In my first parish, I did take the required vacation time, and not just because it was required. I needed it. But, as a single pastor, I had a hard time figuring out where I could afford to travel, and would like to travel, by myself. So I often took vacations either to visit my sister or to my home town, where I still had friends.
As a child, I only remember taking two significant vacations with my family. My dad had his own business, a small Television Sales and Repair Shop, and he just couldn't be gone. (I also suspect that we couldn't afford to travel that much.) But when I was going into the 5th grade, we took a two week vacation out to Seattle, Washington, to visit my aunt and uncle and their two small children. My uncle had gotten a job at Boeing. It was the first time anyone from my family had moved so far away.
This was a Big Deal in many ways. My dad had never left his work for so long, and I'm sure it made him anxious. We drove out there, and it took us three days in the Rambler. I figured out that Montana was a Really Big State. It was the first time I ever saw a mountain, or an ocean. We stayed in motels every night, but just looked for blinking "vacancy" signs. On the way home we stopped at Yellowstone National Park and saw Old Faithful. My aunt and uncle took us to the ocean, the Space Needle, Mount Rainier, and other places that I don't remember any more.
The second major vacation was a family vacation to Disneyland, when I was 16 years old. This was about a year after my dad's business had gone bankrupt. He was working for someone else now, and had actual vacation coming. And this was the One Dream Vacation for our family. My dad got us hotel reservations all the way out to California. We stopped for an extra night in Denver, Colorado, to visit friends who had moved away. At Disneyland, we stayed at the Disneyland Hotel -- the height of luxury for us -- and had a tour guide for our first day at Disneyland. I was in total awe of her abilities, as she would speak to us, and then turn and speak to another set of tourists in french! I decided then and there that I wanted to be a tour guide at Disneyland when I grew up.
I sewed a little back then, and sewed myself three new pairs of shorts, two halter tops and one midriff blouse especially for our trip. Thus began my obsession with having "something new to wear" when I travel.
Since getting married in 1999, I've travelled more than in my previous forty years combined. I've been to San Francisco, to Pennsylvania twice, to Disney World in Orlando, to Door County, Wisconsin, and to the North Shore of Minnesota. We've headed out to the Black Hills and Chicago by car, and to Albuquerque and the Grand Canyon by plane (haven't taken the train yet, though).

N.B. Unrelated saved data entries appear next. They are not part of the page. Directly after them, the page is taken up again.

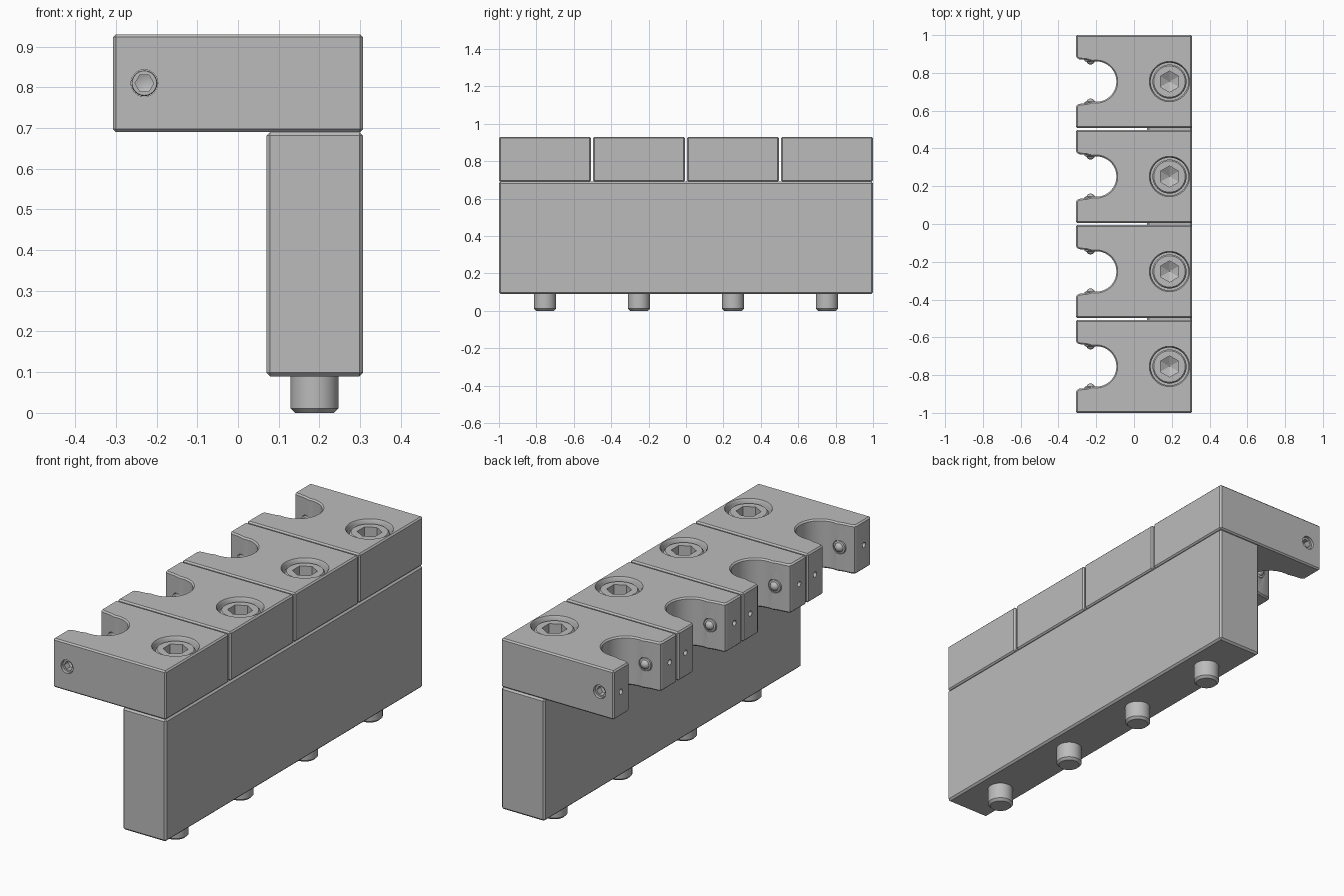
import bpy, bmesh, math
from mathutils import Matrix, Vector

cube = bpy.data.objects.get("Cube")
if cube:
    bpy.data.objects.remove(cube)

steel = bpy.data.materials.new("grey_steel")
GREY = (0.5, 0.5, 0.5, 1)
steel.diffuse_color = GREY
steel.use_nodes = True
steel.node_tree.nodes["Principled BSDF"].inputs["Base Color"].default_value = GREY

PITCH, LENGTH, HALF_X = 0.5027, 0.492, 0.307
BLOCK_LOW, BLOCK_TOP = 0.69, 0.93
SCREW_X, PLUNGER_X, PLUNGER_Z = 0.188, -0.23, 0.81


def finish(bm, name):
    bmesh.ops.recalc_face_normals(bm, faces=bm.faces)
    mesh = bpy.data.meshes.new(name)
    bm.to_mesh(mesh)
    bm.free()
    mesh.materials.append(steel)
    obj = bpy.data.objects.new(name, mesh)
    bpy.context.collection.objects.link(obj)
    return obj


def lathe(name, profile, sides, origin=(0, 0, 0), axis=(0, 0, 1), turn=0):
    """Revolve (radius, height) points, closing both ends."""
    bm = bmesh.new()
    rings = []
    for r, h in profile:
        if r == 0:
            rings.append([bm.verts.new((0, 0, h))] * sides)
        else:
            angles = [turn + 2 * math.pi * i / sides for i in range(sides)]
            rings.append([bm.verts.new((r * math.cos(a), r * math.sin(a), h)) for a in angles])
    for a, b in zip(rings, rings[1:]):
        for i in range(sides):
            j = (i + 1) % sides
            bm.faces.new(list(dict.fromkeys((a[i], a[j], b[j], b[i]))))
    for ring in (rings[0], rings[-1]):
        if ring[0] != ring[1]:
            bm.faces.new(ring)
    spin = Vector((0, 0, 1)).rotation_difference(Vector(axis)).to_matrix().to_4x4()
    bm.transform(Matrix.Translation(origin) @ spin)
    return finish(bm, name)


def prism(name, outline, low, high):
    bm = bmesh.new()
    face = bm.faces.new([bm.verts.new((x, y, low)) for x, y in outline])
    top = bmesh.ops.extrude_face_region(bm, geom=[face])["geom"]
    verts = [v for v in top if isinstance(v, bmesh.types.BMVert)]
    bmesh.ops.translate(bm, verts=verts, vec=(0, 0, high - low))
    return finish(bm, name)


def apply(obj, mod):
    bpy.context.view_layer.objects.active = obj
    bpy.ops.object.modifier_apply(modifier=mod.name)


def chamfer(obj, width):
    mod = obj.modifiers.new("chamfer", 'BEVEL')
    mod.width, mod.segments = width, 1
    mod.limit_method, mod.angle_limit = 'ANGLE', math.radians(40)
    apply(obj, mod)


def cut(obj, cutter):
    mod = obj.modifiers.new("cut", 'BOOLEAN')
    mod.operation, mod.solver, mod.object = 'DIFFERENCE', 'EXACT', cutter
    apply(obj, mod)
    bpy.data.objects.remove(cutter)


def smooth(obj):
    bpy.ops.object.select_all(action='DESELECT')
    obj.select_set(True)
    bpy.context.view_layer.objects.active = obj
    bpy.ops.object.shade_smooth_by_angle(angle=math.radians(30))


# Upright base bar
base = prism("base_bar", [(0.07, -1), (HALF_X, -1), (HALF_X, 1), (0.07, 1)], 0.09, BLOCK_LOW)
chamfer(base, 0.009)

# Jaw block with an open round notch
mouth = [(-HALF_X, 0.135), (-0.302, 0.125), (-0.29, 0.118), (-0.25, 0.114)]
arc = [(-0.2 + 0.107 * math.cos(a), 0.107 * math.sin(a))
       for a in (math.radians(100 - 10 * i) for i in range(11))]
half = [(HALF_X, LENGTH / 2), (-HALF_X, LENGTH / 2)] + mouth + arc
block = prism("jaw_block", half + [(x, -y) for x, y in reversed(half[:-1])], BLOCK_LOW, BLOCK_TOP)
chamfer(block, 0.007)

# Counterbore, plunger bores and small end holes
cut(block, lathe("bore", [(0.1, 0.82), (0.1, 0.918), (0.108, 0.932), (0.108, 1)], 48, (SCREW_X, 0, 0)))
for side in (1, -1):
    cut(block, lathe("bore", [(0.033, 0.08), (0.033, 0.3)], 24,
                     (PLUNGER_X, 0, PLUNGER_Z), (0, side, 0)))
    cut(block, lathe("bore", [(0.013, 0), (0.013, 0.1)], 16,
                     (-0.26, 0.19 * side, PLUNGER_Z), (-1, 0, 0)))

# Socket head screw, its tip standing out below the base
screw = lathe("socket_screw", [(0.048, 0), (0.059, 0.011), (0.059, 0.8), (0.09, 0.8),
                               (0.09, 0.908), (0.083, 0.916)], 40, (SCREW_X, 0, 0))
cut(screw, lathe("hex", [(0, 0.83), (0.056, 0.86), (0.056, 1)], 6,
                 (SCREW_X, 0, 0), turn=math.pi / 6))

# Spring plungers with a rounded nose in the notch and a hex socket outside
parts = [block, screw]
for side, word in ((1, "back"), (-1, "front")):
    place = ((PLUNGER_X, 0, PLUNGER_Z), (0, side, 0))
    plunger = lathe(word + "_plunger", [(0, 0.09), (0.01, 0.092), (0.018, 0.098), (0.022, 0.106),
                                        (0.031, 0.108), (0.032, 0.23), (0.03, 0.235)], 24, *place)
    cut(plunger, lathe("hex", [(0, 0.195), (0.023, 0.205), (0.023, 0.3)], 6, *place))
    parts.append(plunger)

# Repeat each unit along the bar
for part in parts:
    smooth(part)
    name = part.name
    for i in range(4):
        unit = part if i == 0 else part.copy()
        if i:
            bpy.context.collection.objects.link(unit)
        unit.name = f"{name}_{i + 1}"
        unit.location.y = (i - 1.5) * PITCH
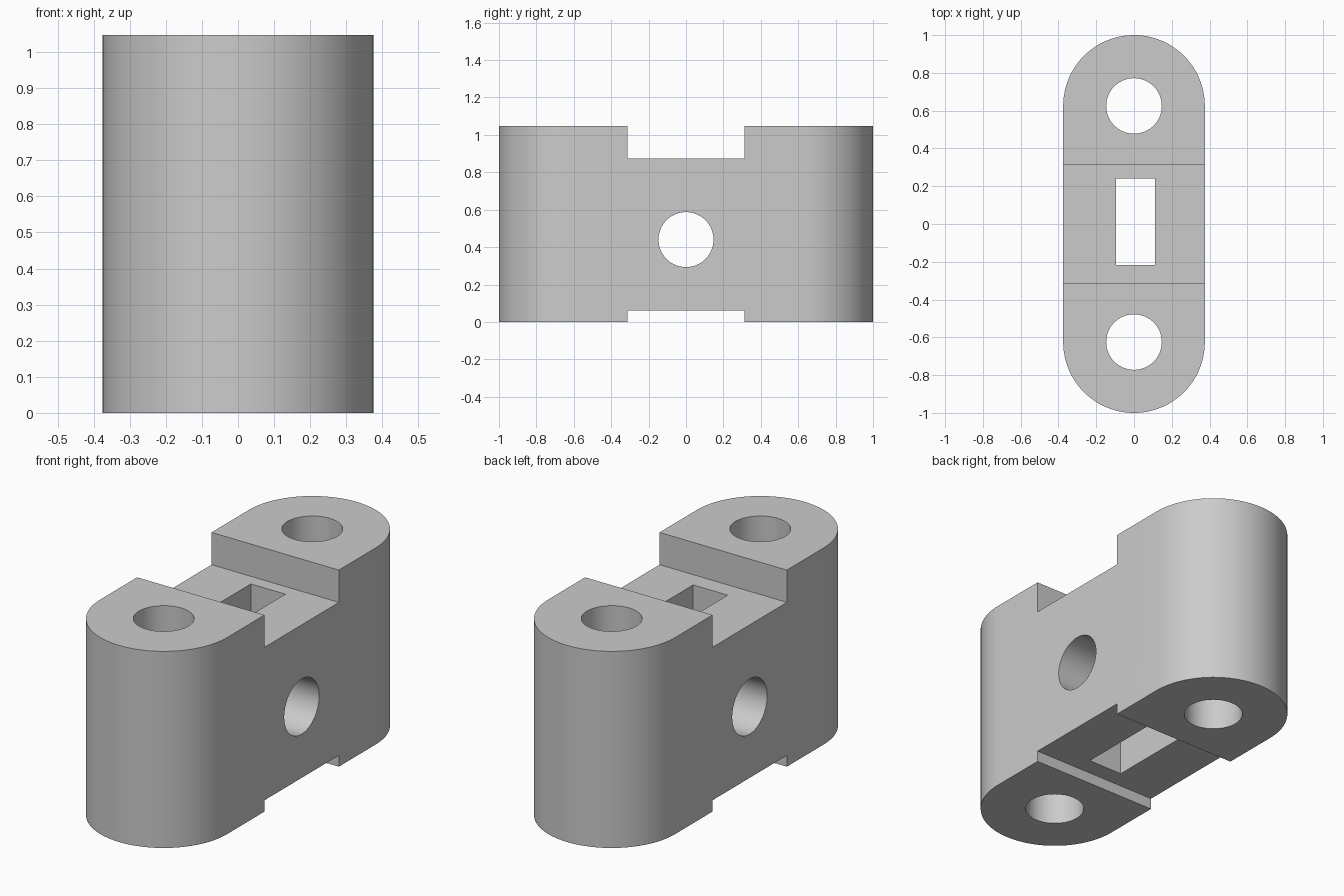
import bpy, bmesh, math
from mathutils import Matrix, Vector

cube = bpy.data.objects.get("Cube")
if cube:
    bpy.data.objects.remove(cube, do_unlink=True)

HEIGHT, RADIUS, END_Y = 1.047, 0.375, 0.625
BORE_RADIUS, BORE_Z = 0.147, 0.44
NOTCH_HALF, NOTCH_TOP, NOTCH_BOTTOM = 0.313, 0.875, 0.06

grey = bpy.data.materials.new("plain grey")
grey.use_nodes = True
colour = (0.6, 0.6, 0.6, 1)
grey.diffuse_color = colour
grey.node_tree.nodes["Principled BSDF"].inputs["Base Color"].default_value = colour


def make_object(name, bm):
    bmesh.ops.recalc_face_normals(bm, faces=bm.faces)
    mesh = bpy.data.meshes.new(name)
    bm.to_mesh(mesh)
    bm.free()
    mesh.materials.append(grey)
    obj = bpy.data.objects.new(name, mesh)
    bpy.context.collection.objects.link(obj)
    return obj


def box(name, low, high):
    low, high = Vector(low), Vector(high)
    bm = bmesh.new()
    bmesh.ops.create_cube(bm, size=1, matrix=Matrix.Translation((low + high) / 2)
                          @ Matrix.Diagonal((*(high - low), 1)))
    return make_object(name, bm)


def bore(name, centre, axis):
    bm = bmesh.new()
    turn = Matrix.Rotation(math.pi / 2, 4, "Y") if axis == "X" else Matrix()
    bmesh.ops.create_cone(bm, cap_ends=True, segments=64, radius1=BORE_RADIUS,
                          radius2=BORE_RADIUS, depth=3,
                          matrix=Matrix.Translation(centre) @ turn)
    return make_object(name, bm)


# Block body: an extruded outline with rounded front and back ends
bm = bmesh.new()
steps = 48
outline = []
for side in (1, -1):
    for i in range(steps + 1):
        a = math.pi * i / steps
        outline.append(bm.verts.new((side * RADIUS * math.cos(a),
                                     side * (END_Y + RADIUS * math.sin(a)), 0)))
base = bm.faces.new(outline)
top = bmesh.ops.extrude_face_region(bm, geom=[base])
bmesh.ops.translate(bm, vec=(0, 0, HEIGHT),
                    verts=[v for v in top["geom"] if isinstance(v, bmesh.types.BMVert)])
body = make_object("block_body", bm)

# Notches, slot, vertical bores and cross bore
cutters = [
    box("top_notch", (-1, -NOTCH_HALF, NOTCH_TOP), (1, NOTCH_HALF, 2)),
    box("bottom_notch", (-1, -NOTCH_HALF, -1), (1, NOTCH_HALF, NOTCH_BOTTOM)),
    box("centre_slot", (-0.094, -0.217, -1), (0.11, 0.242, 2)),
    bore("front_bore", (0, -END_Y, 0.5), "Z"),
    bore("back_bore", (0, END_Y, 0.5), "Z"),
    bore("cross_bore", (0, 0, BORE_Z), "X"),
]
bpy.ops.object.select_all(action="DESELECT")
body.select_set(True)
bpy.context.view_layer.objects.active = body
for cutter in cutters:
    cut = body.modifiers.new(cutter.name, "BOOLEAN")
    cut.operation = "DIFFERENCE"
    cut.solver = "EXACT"
    cut.object = cutter
    bpy.ops.object.modifier_apply(modifier=cut.name)
    bpy.data.objects.remove(cutter, do_unlink=True)

bpy.ops.object.shade_smooth_by_angle(angle=math.radians(30))
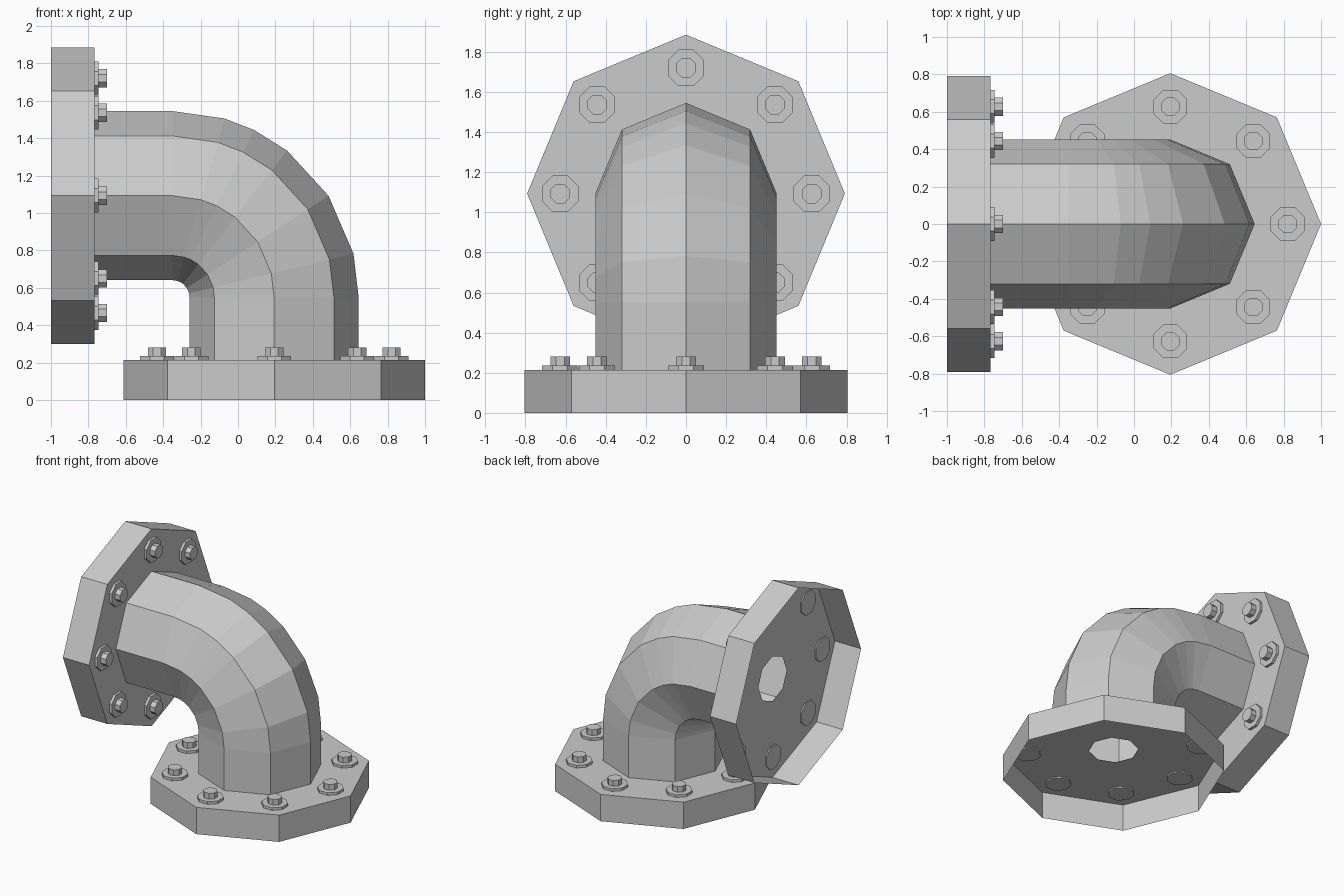
import bpy, bmesh
from math import sin, cos, pi, radians
from mathutils import Vector

if "Cube" in bpy.data.objects:
    bpy.data.objects.remove(bpy.data.objects["Cube"])

X, Y, Z = Vector((1, 0, 0)), Vector((0, 1, 0)), Vector((0, 0, 1))
SIDES = 8


def ring(center, u, r, turn=0.0):
    """Octagon around center in the plane spanned by u and Y."""
    return [center + u * (r * cos(turn + 2 * pi * i / SIDES))
            + Y * (r * sin(turn + 2 * pi * i / SIDES)) for i in range(SIDES)]


def loft(name, rings, capped=False):
    """Skin a row of rings, optionally capping both ends."""
    bm = bmesh.new()
    vs = [[bm.verts.new(p) for p in r] for r in rings]
    for a, b in zip(vs, vs[1:]):
        for i in range(SIDES):
            j = (i + 1) % SIDES
            bm.faces.new((a[i], a[j], b[j], b[i]))
    if capped:
        bm.faces.new(vs[0])
        bm.faces.new(vs[-1])
    bmesh.ops.recalc_face_normals(bm, faces=bm.faces)
    me = bpy.data.meshes.new(name)
    bm.to_mesh(me)
    bm.free()
    ob = bpy.data.objects.new(name, me)
    bpy.context.collection.objects.link(ob)
    return ob


def flange(name, origin, axis, u, radius, depth):
    """Hollow octagonal cap, open on the outside, with a centre hole and bolts."""
    at = lambda d: origin + axis * d
    loft(name, [ring(at(0), u, radius), ring(at(depth), u, radius),
                ring(at(depth), u, 0.18)])
    # bolts: washer just piercing the plate, with a smaller head
    profile = [(-0.01, 0.098), (0.021, 0.098), (0.021, 0.053), (0.067, 0.053)]
    for i in range(8):
        a = i * pi / 4
        off = u * (0.627 * cos(a)) + Y * (0.627 * sin(a))
        loft(f"{name}_bolt_{i + 1}",
             [ring(at(depth + d) + off, u, r, pi / 8) for d, r in profile], True)


# flanges
flange("bottom_flange", Vector((0.194, 0, 0)), Z, X, 0.806, 0.215)
flange("side_flange", Vector((-1, 0, 1.093)), X, Z, 0.792, 0.232)

# elbow pipe: straight, bend, straight, as (center, outward direction)
pivot = Vector((-0.35, 0, 0.55))
path = [(Vector((-0.768, 0, 1.093)), Z)]
for deg in (0, 16.3, 26, 38, 57, 76.5, 90):
    d = Vector((sin(radians(deg)), 0, cos(radians(deg))))
    path.append((pivot + d * 0.543, d))
path.append((Vector((0.193, 0, 0.215)), X))
loft("elbow_pipe", [ring(c, u, 0.452) for c, u in path])
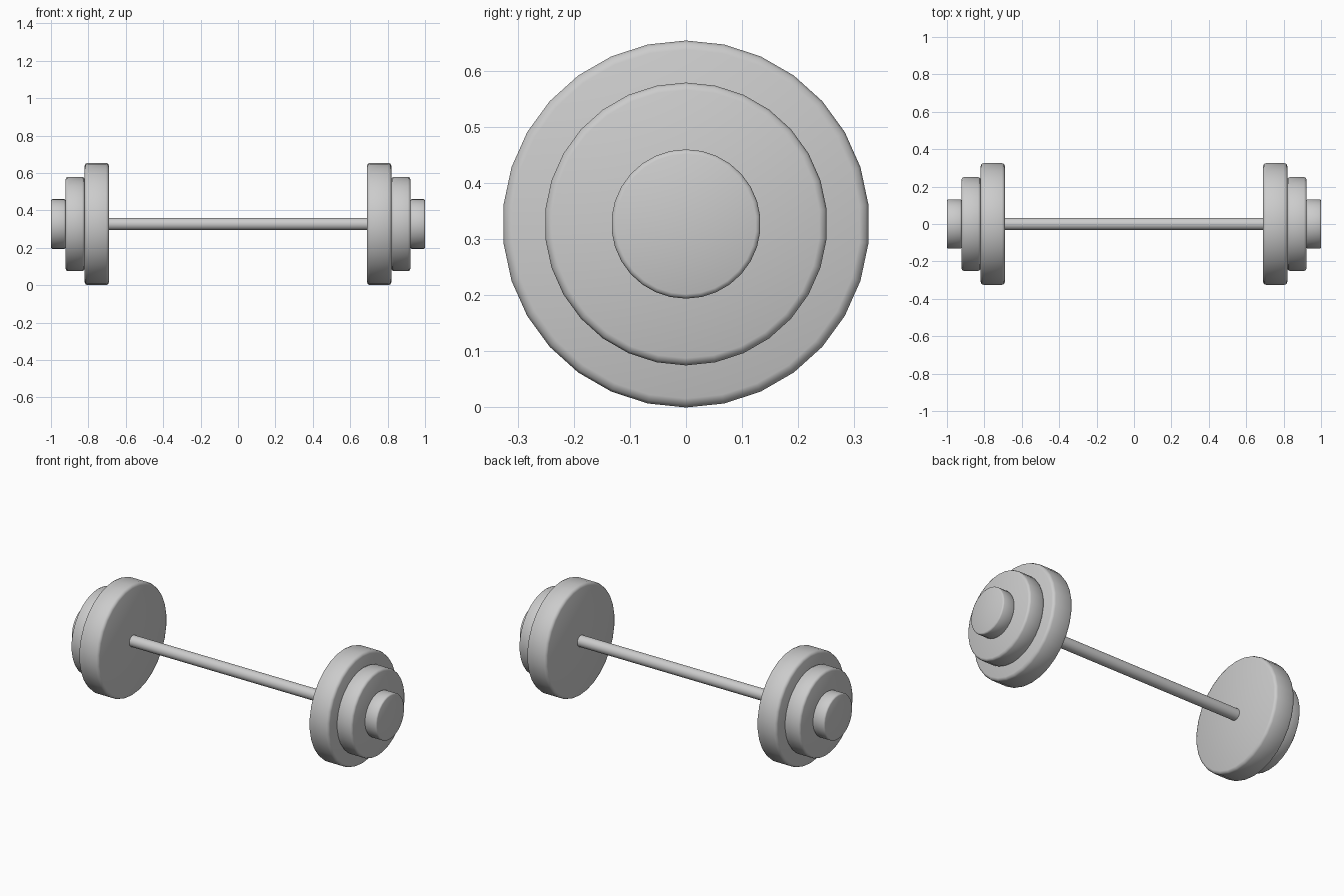
import bpy
import math

cube = bpy.data.objects.get("Cube")
if cube:
    bpy.data.objects.remove(cube, do_unlink=True)

AXIS_Z = 0.327
SIDES = 30

# Single grey metal
metal = bpy.data.materials.new("grey_metal")
metal.use_nodes = True
grey = (0.6, 0.6, 0.6, 1.0)
metal.diffuse_color = grey
metal.node_tree.nodes["Principled BSDF"].inputs["Base Color"].default_value = grey


def disc(name, x0, x1, radius, bevel=0.0):
    """Cylinder along x with a corner at its top and softened rims."""
    bpy.ops.mesh.primitive_cylinder_add(
        vertices=SIDES, radius=radius, depth=x1 - x0,
        location=((x0 + x1) / 2, 0, AXIS_Z), rotation=(0, math.pi / 2, 0))
    obj = bpy.context.object
    obj.name = name
    # Turn the polygon so that a corner points straight up
    bpy.ops.object.transform_apply(location=False, rotation=True, scale=False)
    top = max(obj.data.vertices, key=lambda v: v.co.z).co
    obj.rotation_euler.x = math.atan2(top.y, top.z)
    bpy.ops.object.transform_apply(location=False, rotation=True, scale=False)
    obj.data.materials.append(metal)
    bpy.ops.object.shade_smooth()
    if bevel:
        mod = obj.modifiers.new("rim", "BEVEL")
        mod.width = bevel
        mod.segments = 2
        mod.limit_method = "ANGLE"
        mod.angle_limit = math.radians(40)
    return obj


# Handle bar, ending inside the large plates
bar = disc("bar", -0.75, 0.75, 0.033)
bpy.ops.object.shade_smooth_by_angle()

# Weight plates and end caps on both ends: inner x, outer x, radius, rim
PLATES = {
    "large_plate": (0.69, 0.82, 0.327, 0.016),
    "small_plate": (0.82, 0.922, 0.252, 0.013),
    "end_cap": (0.922, 1.0, 0.133, 0.008),
}
for part, (inner, outer, radius, rim) in PLATES.items():
    disc("left_" + part, inner, outer, radius, rim)
    disc("right_" + part, -outer, -inner, radius, rim)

And since being up there at Lake Superior for the umpteenth time (and it never gets old, by the way), I've been thinking of two of the pleasures of vacations: there is the humble pleasure of discovering something for the first time, of realizing how little you really know about the world, and expanding that world just a little bit again. And there is the other pleasure of going back again to the place you've been before, the joy of returning to a familiar place, with its familiar mysteries.
I've been to the North Shore many times, but always a little later in the summer. This week was the first time I've seen the lupines bloom here.
I wonder if heaven will be that way too: familiar, but also full of discovery, comfortable, but strange.